Notes (0)
Bookmarks (0)

You have no saved items from this article

Project items include:
  • Saved book/article
  • Highlights
  • Quotes/citations
  • Notes
  • Bookmarks
Notes
Cite this article

Cited article

Style
Citations are available only to our active members.
Sign up now to cite pages or passages in MLA, APA and Chicago citation styles.

(Einhorn, 1992, p. 25)

(Einhorn 25)

1

1. Lois J. Einhorn, Abraham Lincoln, the Orator: Penetrating the Lincoln Legend (Westport, CT: Greenwood Press, 1992), 25, http://www.questia.com/read/27419298.

Cited article

The Eagle in Ascendance: More Papers from the Chinua Achebe International Symposium 1990, with New Papers Added
Settings

Settings

Typeface
Text size Smaller Larger
Search within

Search within this article

Look up

Look up a word

  • Dictionary
  • Thesaurus
Please submit a word or phrase above.
Print this page

Print this page

Why can't I print more than one page at a time?

Full screen

matching results for page

Cited passage
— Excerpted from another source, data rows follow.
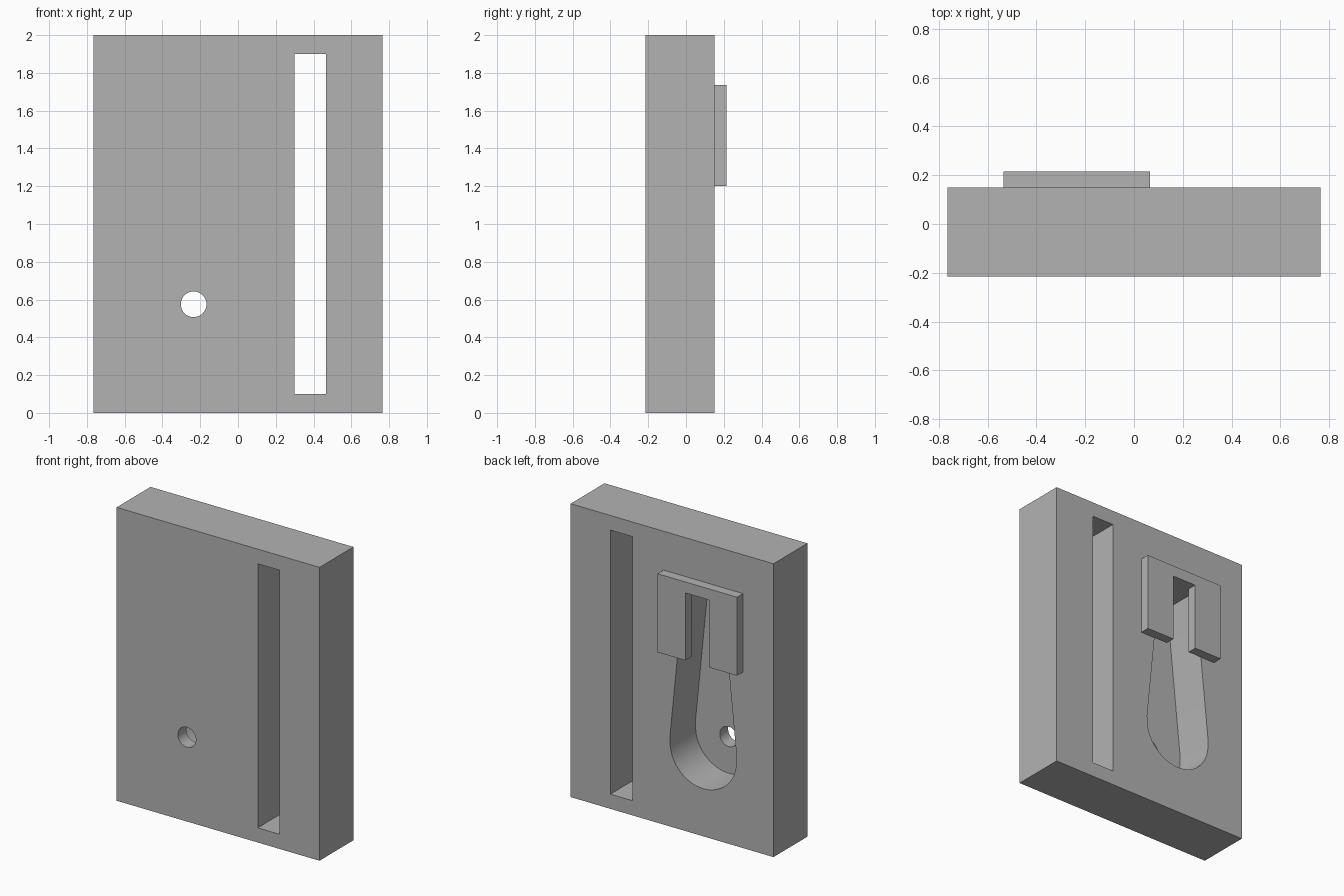
import bpy, bmesh, math

cube = bpy.data.objects.get("Cube")
if cube:
    bpy.data.objects.remove(cube, do_unlink=True)

# Main dimensions
HALF_W, HEIGHT = 0.765, 2.0
FRONT, BACK, PAD_BACK = -0.215, 0.15, 0.215
POCKET_FLOOR = -0.125
CX, HOLE_Z, POCKET_R, POCKET_TOP = -0.235, 0.575, 0.25, 1.66

grey = bpy.data.materials.new("plain grey")
grey.use_nodes = True
grey.diffuse_color = (0.45, 0.45, 0.45, 1)
grey.node_tree.nodes["Principled BSDF"].inputs["Base Color"].default_value = (0.45, 0.45, 0.45, 1)


def extrude_profile(name, points, y0, y1):
    """Solid made by pushing an x-z outline from y0 to y1."""
    bm = bmesh.new()
    face = bm.faces.new([bm.verts.new((x, y0, z)) for x, z in points])
    moved = bmesh.ops.extrude_face_region(bm, geom=[face])["geom"]
    verts = [v for v in moved if isinstance(v, bmesh.types.BMVert)]
    bmesh.ops.translate(bm, verts=verts, vec=(0, y1 - y0, 0))
    bmesh.ops.recalc_face_normals(bm, faces=bm.faces)
    mesh = bpy.data.meshes.new(name)
    bm.to_mesh(mesh)
    bm.free()
    mesh.materials.append(grey)
    obj = bpy.data.objects.new(name, mesh)
    bpy.context.collection.objects.link(obj)
    return obj


def rect(x0, x1, z0, z1):
    return [(x0, z0), (x1, z0), (x1, z1), (x0, z1)]


def arc(cx, cz, r, start, end, steps):
    angles = [math.radians(start + (end - start) * i / steps) for i in range(steps + 1)]
    return [(cx + r * math.cos(a), cz + r * math.sin(a)) for a in angles]


def select_only(obj):
    bpy.ops.object.select_all(action="DESELECT")
    obj.select_set(True)
    bpy.context.view_layer.objects.active = obj


def cut(target, cutter):
    cutter.hide_render = True
    mod = target.modifiers.new("cut", "BOOLEAN")
    mod.operation, mod.solver, mod.object = "DIFFERENCE", "EXACT", cutter
    select_only(target)
    bpy.ops.object.modifier_apply(modifier=mod.name)
    bpy.data.objects.remove(cutter, do_unlink=True)


# Backing block
block = extrude_profile("block", rect(-HALF_W, HALF_W, 0, HEIGHT), FRONT, BACK)

# Long through slot
cut(block, extrude_profile("slot_cutter", rect(0.30, 0.465, 0.10, 1.90), -0.5, 0.5))

# Tapered keyhole pocket, open at the back, with a tiny step above its round end
side = [(0.145, POCKET_TOP), (0.252, 0.607)]
keyhole = [(CX - x, z) for x, z in side]
keyhole += arc(CX, HOLE_Z, POCKET_R, 179, 361, 56)
keyhole += [(CX + x, z) for x, z in reversed(side)]
cut(block, extrude_profile("pocket_cutter", keyhole, POCKET_FLOOR, 0.3))

# Round screw hole through the pocket floor
hole = arc(CX, HOLE_Z, 0.068, 0, 360, 40)[:-1]
cut(block, extrude_profile("hole_cutter", hole, -0.5, 0.0))

select_only(block)
bpy.ops.object.shade_smooth_by_angle(angle=math.radians(20))

# Raised pad with two legs astride the pocket
pad_half, notch_half, pad_low, pad_top = 0.30, 0.09, 1.20, 1.735
left = [(notch_half, POCKET_TOP), (notch_half, pad_low), (pad_half, pad_low), (pad_half, pad_top)]
outline = [(CX + x, z) for x, z in left] + [(CX - x, z) for x, z in reversed(left)]
extrude_profile("hook_pad", outline, BACK, PAD_BACK)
Style
Citations are available only to our active members.
Sign up now to cite pages or passages in MLA, APA and Chicago citation styles.

"Portraying himself as an honest, ordinary person helped Lincoln identify with his audiences." (Einhorn, 1992, p. 25).

"Portraying himself as an honest, ordinary person helped Lincoln identify with his audiences." (Einhorn 25)

"Portraying himself as an honest, ordinary person helped Lincoln identify with his audiences."1

1. Lois J. Einhorn, Abraham Lincoln, the Orator: Penetrating the Lincoln Legend (Westport, CT: Greenwood Press, 1992), 25, http://www.questia.com/read/27419298.

Cited passage

Welcome to the new Questia Reader

The Questia Reader has been updated to provide you with an even better online reading experience.  It is now 100% Responsive, which means you can read our books and articles on any sized device you wish.  All of your favorite tools like notes, highlights, and citations are still here, but the way you select text has been updated to be easier to use, especially on touchscreen devices.  Here's how:

1. Click or tap the first word you want to select.
2. Click or tap the last word you want to select.

OK, got it!

Thanks for trying Questia!

Please continue trying out our research tools, but please note, full functionality is available only to our active members.

Your work will be lost once you leave this Web page.

For full access in an ad-free environment, sign up now for a FREE, 1-day trial.

Already a member? Log in now.